precocious arrogance? (I wish his mother had made this movie.)
Because Crowe doesn’t
examine his own aspiration, Almost Famous negates the subject of a California
innocent’s class strivings. Instead its subject becomes that sure-fire
seller: celebrity–Crowe, Bangs, Wenner, Ben Fong-Torres, Russell (Frampton),
etc. And our relation to it remains unenlightened. As Nurse Betty is
Trixie for the nondiscriminating, Almost Famous is Being John
Malkovich for the hopelessly sentimental.
by Robert Adetuyi
You wouldn’t know it
from the dark and violent hiphop milieu of Turn It Up, but its lead characters
Diamond (Pras Michel) and Gage (Ja Rule) share Franck’s Human Resources
problem. Both young men want to rule the music biz, but their methods–selling
drugs, killing thugs–are entirely without conscience. This miserable gangsta
flick misplaces the humanity that Franck painfully, complicatedly discovers.
Greedy, vain, materialistic Diamond doesn’t know who he is because the
filmmakers don’t understand their own positions in the world. Director
and cowriter Robert Adetuyi repeats plotlines from Purple Rain and
Belly, but worst of all he repeats the hiphop canard that confuses ambition,
tenacity and will with murderousness and theft.

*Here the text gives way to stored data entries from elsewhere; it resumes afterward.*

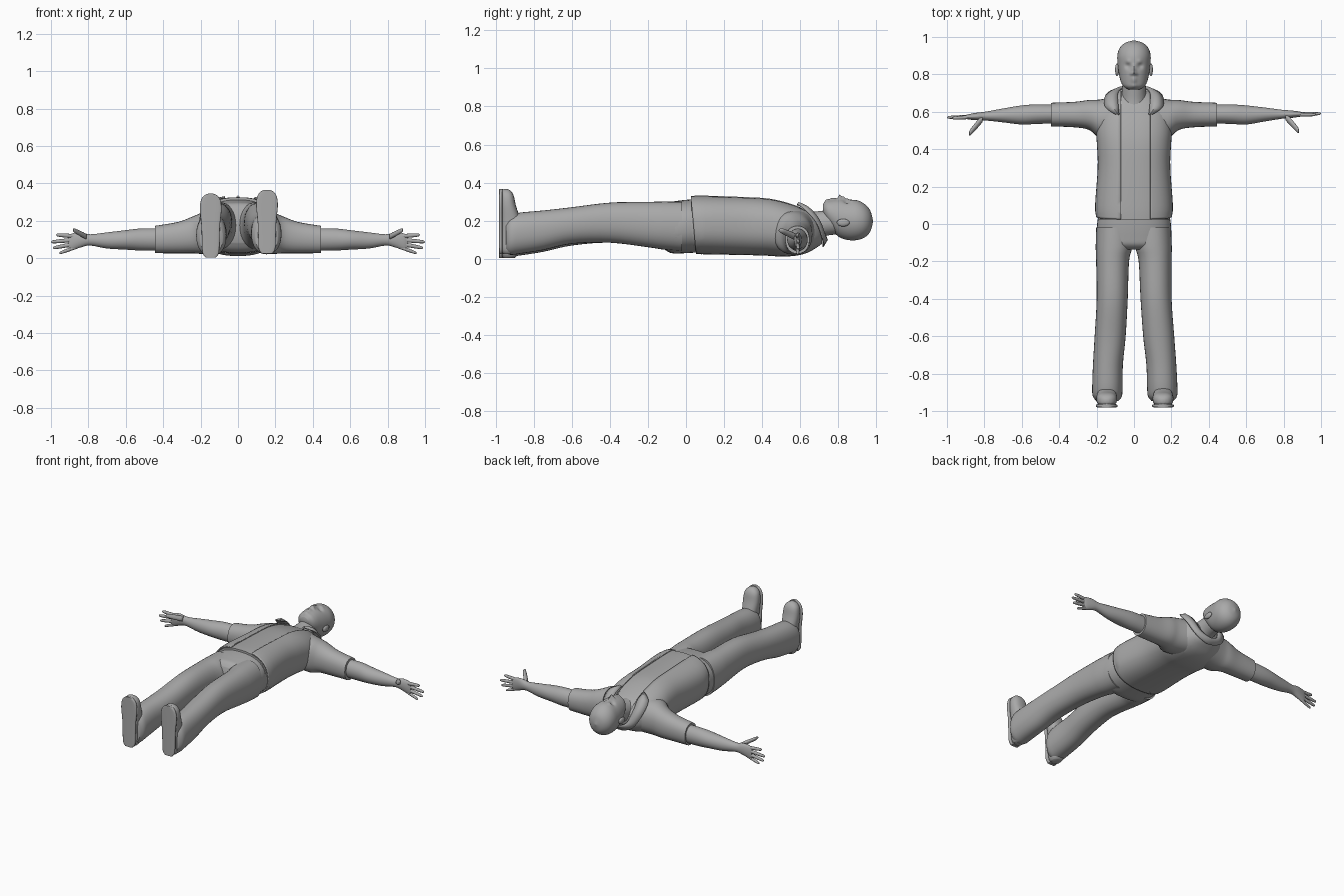
import bpy, bmesh, math
from mathutils import Vector

if "Cube" in bpy.data.objects:
    bpy.data.objects.remove(bpy.data.objects["Cube"])

grey = bpy.data.materials.new("clay_grey")
grey.diffuse_color = (0.40, 0.40, 0.40, 1)
grey.use_nodes = True
grey.node_tree.nodes["Principled BSDF"].inputs["Base Color"].default_value = grey.diffuse_color


def finish(name, bm, angle=50):
    """Turn a bmesh into a named, smooth-shaded object."""
    bmesh.ops.recalc_face_normals(bm, faces=bm.faces)
    me = bpy.data.meshes.new(name)
    bm.to_mesh(me)
    bm.free()
    me.materials.append(grey)
    ob = bpy.data.objects.new(name, me)
    bpy.context.collection.objects.link(ob)
    bpy.ops.object.select_all(action='DESELECT')
    ob.select_set(True)
    bpy.context.view_layer.objects.active = ob
    bpy.ops.object.shade_smooth_by_angle(angle=math.radians(angle))
    return ob


def smooth_path(rows, steps):
    """Catmull-Rom interpolation through rows of numbers."""
    out = []
    for i in range(len(rows) - 1):
        p0, p1 = rows[max(i - 1, 0)], rows[i]
        p2, p3 = rows[i + 1], rows[min(i + 2, len(rows) - 1)]
        for s in range(steps):
            t = s / steps
            out.append([0.5 * (2 * b + (c - a) * t + (2 * a - 5 * b + 4 * c - d) * t * t
                               + (3 * b - a - 3 * c + d) * t ** 3)
                        for a, b, c, d in zip(p0, p1, p2, p3)])
    out.append(list(rows[-1]))
    return out


def loft(axis, rows, n=28, steps=4, power=2.0, caps=True):
    """Superellipse rings; row = position on axis, two centres, two radii."""
    bm = bmesh.new()
    rings = []
    for t, a, b, ra, rb in smooth_path(rows, steps):
        ring = []
        for k in range(n):
            w = 2 * math.pi * k / n
            c, s = math.cos(w), math.sin(w)
            u = a + max(ra, .001) * math.copysign(abs(c) ** (2 / power), c)
            v = b + max(rb, .001) * math.copysign(abs(s) ** (2 / power), s)
            co = {'X': (t, u, v), 'Y': (u, t, v), 'Z': (u, v, t)}[axis]
            ring.append(bm.verts.new(co))
        rings.append(ring)
    for r, q in zip(rings, rings[1:]):
        for k in range(n):
            bm.faces.new((r[k], r[(k + 1) % n], q[(k + 1) % n], q[k]))
    if caps:
        bm.faces.new(rings[0])
        bm.faces.new(rings[-1])
    return bm


def ball(name, loc, size):
    bm = bmesh.new()
    bmesh.ops.create_uvsphere(bm, u_segments=16, v_segments=10, radius=1)
    for v in bm.verts:
        v.co = Vector([c + p * s for c, p, s in zip(loc, v.co, size)])
    return finish(name, bm)


# Head: lofted skull, with the face pushed in and out by soft bumps
bm = loft('Y', [(.718, 0, .262, .028, .022), (.735, 0, .25, .055, .053), (.76, 0, .235, .07, .074),
                (.80, 0, .215, .08, .098), (.85, 0, .205, .087, .106), (.90, 0, .203, .089, .104),
                (.94, 0, .20, .077, .086), (.968, 0, .198, .048, .054), (.982, 0, .197, .003, .003)],
          n=72, steps=7)
bumps = [(0, .808, .011, .024), (0, .828, .009, .014), (0, .848, .008, .006),     # nose
         (.014, .802, .007, .008), (-.014, .802, .007, .008),                     # nostrils
         (.033, .845, .014, -.012), (-.033, .845, .014, -.012),                   # eye sockets
         (.03, .868, .012, .006), (-.03, .868, .012, .006),                       # brows
         (0, .779, .013, .007), (0, .763, .013, .007), (0, .738, .015, .007)]     # lips, chin
for v in bm.verts:
    if v.co.z > .2:
        x, y = v.co.x, v.co.y
        v.co.z += sum(d * math.exp(-((x - bx) ** 2 + (y - by) ** 2) / (r * r)) for bx, by, r, d in bumps)
finish("head", bm)

# Neck
finish("neck", loft('Y', [(.60, 0, .16, .085, .09), (.66, 0, .165, .072, .082),
                          (.72, 0, .185, .064, .068), (.79, 0, .195, .06, .066)]))

# Torso: inner shirt and an open jacket over it
body = [(.025, 0, .18, .203, .155), (.1, 0, .18, .208, .156), (.3, 0, .175, .194, .155),
        (.42, 0, .17, .198, .153), (.5, 0, .16, .203, .148), (.58, 0, .15, .195, .133),
        (.64, 0, .145, .165, .112), (.69, 0, .142, .118, .08), (.715, 0, .14, .08, .06)]
finish("shirt", loft('Y', [(y, a, b, ra - .01, rb - .01) for y, a, b, ra, rb in body], n=40, power=2.5))
bm = loft('Y', body, n=48, power=2.5, caps=False)
for x in (-.07, .088):
    bmesh.ops.bisect_plane(bm, geom=bm.verts[:] + bm.edges[:] + bm.faces[:],
                           plane_co=(x, 0, 0), plane_no=(1, 0, 0))
gap = [f for f in bm.faces if -.07 < f.calc_center_median().x < .088 and f.calc_center_median().z > .16]
bmesh.ops.delete(bm, geom=gap, context='FACES')
for v in bm.verts:          # hem sits a little higher at the back
    if v.co.y < .06:
        v.co.y += .03 * (.33 - v.co.z) / .33
jacket = finish("jacket", bm)
jacket.modifiers.new("thickness", 'SOLIDIFY').thickness = .008

# Collar: folded ribbon running around the neck
inner = [(.078, .585, .287), (.085, .65, .262), (.086, .70, .205), (.06, .732, .13), (0, .745, .10)]
outer = [(.10, .585, .290), (.155, .628, .262), (.152, .69, .19), (.10, .722, .10), (0, .722, .062)]
half = [a + b for a, b in zip(inner, outer)]
whole = half + [(-a, b, c, -d, e, f) for a, b, c, d, e, f in half[-2::-1]]
bm = bmesh.new()
pairs = []
for r in smooth_path(whole, 5):
    p, q = Vector(r[:3]), Vector(r[3:])
    mid = (p + q) / 2 + Vector((0, .006, .010))
    pairs.append([bm.verts.new(c) for c in (p, mid, q)])
for a, b in zip(pairs, pairs[1:]):
    for k in range(2):
        bm.faces.new((a[k], a[k + 1], b[k + 1], b[k]))
collar = finish("collar", bm)
collar.modifiers.new("thickness", 'SOLIDIFY').thickness = .008

# Trouser seat
finish("trouser_seat", loft('Y', [(.08, 0, .175, .185, .14), (0, 0, .17, .197, .14),
                                  (-.07, 0, .165, .199, .136), (-.11, 0, .17, .19, .122),
                                  (-.135, 0, .175, .15, .09)], n=40, power=2.4))

for s, side in ((1, "right"), (-1, "left")):
    # Ear and eye
    ball("ear_" + side, (s * .09, .825, .19), (.011, .034, .02))
    ball("eye_" + side, (s * .032, .846, .281), (.012, .007, .010))

    # Sleeve and arm
    finish("sleeve_" + side, loft('X', [(s * x, y, z, a, b) for x, y, z, a, b in (
        (.08, .575, .145, .112, .115), (.18, .563, .135, .103, .112), (.24, .583, .125, .080, .099),
        (.32, .585, .110, .068, .084), (.445, .585, .10, .063, .073))], power=2.2))
    arm = [(.42, .588, .10, .05, .06), (.52, .587, .10, .052, .059), (.60, .583, .098, .051, .052),
           (.70, .583, .095, .037, .043), (.79, .582, .098, .024, .030), (.84, .581, .098, .02, .040),
           (.885, .58, .088, .014, .045), (.905, .58, .084, .008, .038)]
    shift = lambda x: s * .01 * max(0, (x - .6) / .4)
    finish("arm_" + side, loft('X', [(s * x, y + shift(x), z, a, b) for x, y, z, a, b in arm]))

    # Fingers and thumb: base, tip and thickness
    fingers = {"index": ((.88, .578, .118), (.972, .575, .125), .011),
               "middle": ((.88, .58, .098), (1.0, .58, .087), .011),
               "ring": ((.88, .58, .075), (.99, .58, .055), .011),
               "little": ((.87, .58, .058), (.955, .578, .027), .010),
               "thumb": ((.81, .57, .115), (.883, .488, .152), .015)}
    for name, (p, q, r) in fingers.items():
        rows = []
        for t, k in ((0, 1), (.35, 1), (.7, .9), (.93, .7), (1, .15)):
            x, y, z = Vector(p).lerp(Vector(q), t)
            rows.append((s * x, y + shift(x), z, r * k * (1.4 if name == "thumb" else .9), r * k))
        finish(name + "_" + side, loft('X', rows, n=12, steps=3))

    # Trouser leg, slightly different in spread on each side
    leg = [(-.02, .10, .17, .098, .13), (-.12, .104, .175, .098, .126), (-.2, .113, .18, .088, .119),
           (-.4, .118, .19, .083, .105), (-.6, .132, .175, .083, .096), (-.75, .146, .15, .08, .104),
           (-.87, .151, .135, .081, .108), (-.92, .152, .125, .078, .104), (-.945, .152, .118, .06, .088)]
    off = 0 if s > 0 else .009
    finish("trouser_leg_" + side, loft('Y', [(y, s * (x + off * (y + .3) / .6), z - (off if y < -.5 else 0), a, b)
                                             for y, x, z, a, b in leg], n=32, power=2.2))

    # Shoe: upper pointing upwards, with a flat sole plate
    dx, dz = (.155, 0) if s > 0 else (.146, -.02)
    shoe = [(.025, -.93, .028, .03), (.05, -.925, .043, .048), (.12, -.92, .047, .056),
            (.2, -.922, .051, .053), (.28, -.935, .056, .042), (.33, -.94, .05, .036),
            (.355, -.944, .033, .026), (.366, -.946, .012, .010)]
    finish("shoe_" + side, loft('Z', [(z + dz, s * dx, y, a, b) for z, y, a, b in shoe], power=2.4))
    sole = [(.025, .028), (.05, .044), (.12, .047), (.2, .05), (.28, .058), (.33, .052), (.356, .034), (.366, .012)]
    finish("sole_" + side, loft('Z', [(z + dz, s * dx, -.972, a, .010) for z, a in sole], power=4))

Diamond and Gage (like Adetuyi,
Ja Rule and Pras, the least talented of the Fugees) are of a generation detached
from the social protest that used to fuel hiphop. Pledged to aggression and
egotism, they mythify hiphop’s most dubious social drives. They’re
as career-minded as Franck (or Crowe’s alter ego William). Crime and viciousness
are their obscene correlatives for what used to be hiphop’s creative urge.
That’s why Diamond can gun down rival drug dealers then go into a recording
studio without flinching. That’s why Ja Rule transfers his stage bravado
into warehouse homicide as if both were necessarily the same. Turn It Up
sells the lie that has corrupted hiphop and duped its current audience. It justifies
the pop fantasy of greed by any means necessary. Produced by Madonna’s
Maverick Films branch, Turn It Up is another example of her slumming
regard for black culture.